By Elyse Stefaniak
Growing up, I worked for tally marks. My parents didn’t believe in “paying us for breathing,” as they described allowance. So my siblings and I made our money doing chores around the house and then documenting them in tallies on the fridge. Sunday afternoons we were handed a fistful of quarters, a manifestation of the tallies that foreshadowed the feeling of payday. We could spend our hard earned coins on treats at the grocery store, or save up for toys at Target—the checkout clerks despised us. As we grew older, the jobs changed to suit our ages, and we began saving for more sophisticated items.
Summers as a preschool teacher assistant grew into a steady, year-round business as babysitters for my sister and me. My mom would take us clothes shopping once a year for necessities, but other clothes we wanted, plus our cellphone bill, were left to our extraneous source of income.

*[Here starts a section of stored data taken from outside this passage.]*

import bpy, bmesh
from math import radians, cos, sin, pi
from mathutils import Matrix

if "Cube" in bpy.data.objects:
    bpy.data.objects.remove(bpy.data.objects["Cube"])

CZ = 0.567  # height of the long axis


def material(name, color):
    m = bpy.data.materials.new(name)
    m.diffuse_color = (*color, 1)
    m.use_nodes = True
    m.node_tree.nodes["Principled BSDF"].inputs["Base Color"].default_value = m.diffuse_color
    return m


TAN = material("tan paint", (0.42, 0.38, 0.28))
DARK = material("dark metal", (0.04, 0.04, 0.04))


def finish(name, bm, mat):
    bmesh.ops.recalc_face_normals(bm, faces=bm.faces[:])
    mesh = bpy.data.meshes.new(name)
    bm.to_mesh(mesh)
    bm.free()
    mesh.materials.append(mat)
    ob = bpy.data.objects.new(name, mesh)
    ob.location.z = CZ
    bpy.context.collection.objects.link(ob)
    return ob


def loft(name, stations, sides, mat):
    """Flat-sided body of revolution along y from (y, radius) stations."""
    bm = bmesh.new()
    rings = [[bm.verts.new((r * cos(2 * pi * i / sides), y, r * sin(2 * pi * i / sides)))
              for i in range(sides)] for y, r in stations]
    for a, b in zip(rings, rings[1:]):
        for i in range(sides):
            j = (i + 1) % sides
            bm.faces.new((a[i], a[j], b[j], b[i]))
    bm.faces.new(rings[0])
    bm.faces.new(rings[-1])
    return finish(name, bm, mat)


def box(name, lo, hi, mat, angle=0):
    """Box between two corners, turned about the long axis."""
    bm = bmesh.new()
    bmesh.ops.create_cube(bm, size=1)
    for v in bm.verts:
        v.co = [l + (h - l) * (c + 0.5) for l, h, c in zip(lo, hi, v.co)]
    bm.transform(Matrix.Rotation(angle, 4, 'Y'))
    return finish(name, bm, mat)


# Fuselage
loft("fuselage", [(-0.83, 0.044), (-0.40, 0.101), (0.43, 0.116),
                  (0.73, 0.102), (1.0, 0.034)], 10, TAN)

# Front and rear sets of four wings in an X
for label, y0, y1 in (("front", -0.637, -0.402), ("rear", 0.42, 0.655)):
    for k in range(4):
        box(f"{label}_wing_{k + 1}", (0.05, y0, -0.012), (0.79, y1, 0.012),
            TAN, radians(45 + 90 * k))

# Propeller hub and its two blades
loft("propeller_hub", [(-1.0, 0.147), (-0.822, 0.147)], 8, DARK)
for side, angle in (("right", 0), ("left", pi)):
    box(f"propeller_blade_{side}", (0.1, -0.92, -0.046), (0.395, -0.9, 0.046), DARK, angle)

Budgeting wasn’t a foreign idea because my cellphone bill seemed a product of inflation from the days of saving and calculated spending for American Girl doll accessories.
My adolescent finances seemed so normal to me that—even though I knew other families had different financial arrangements with their children—the first time I was confronted with the spectrum of financial independence was in college.
Freshman year, my parents encouraged me to work part time to have more spending money. I attend New York University, so I want to fully experience the city—visiting the museums, amazing restaurants, and stores. My friends want to do the same, but I find myself declining offers due to the cost.
Many of my friends have unlimited credit cards that their parents happily pay off, plus all-inclusive prepaid meal plans that they rarely use in favor of the unique cuisine found around the city. But I choose to be more calculated. Just as in childhood, my parents provide me with the necessities including tuition, housing, and a meal plan—and I’m fortunate to be able to afford that much. Others are running to two jobs after class to attempt to afford what their need-based scholarship won’t cover.
I am conscious of money not only because I have a job at school, but because my upbringing made me aware of how quickly money can come and go. I have noticed that my peers who pay attention to their budgets, regardless of their employment status, also appear to value their education and actually attend class—what a thought.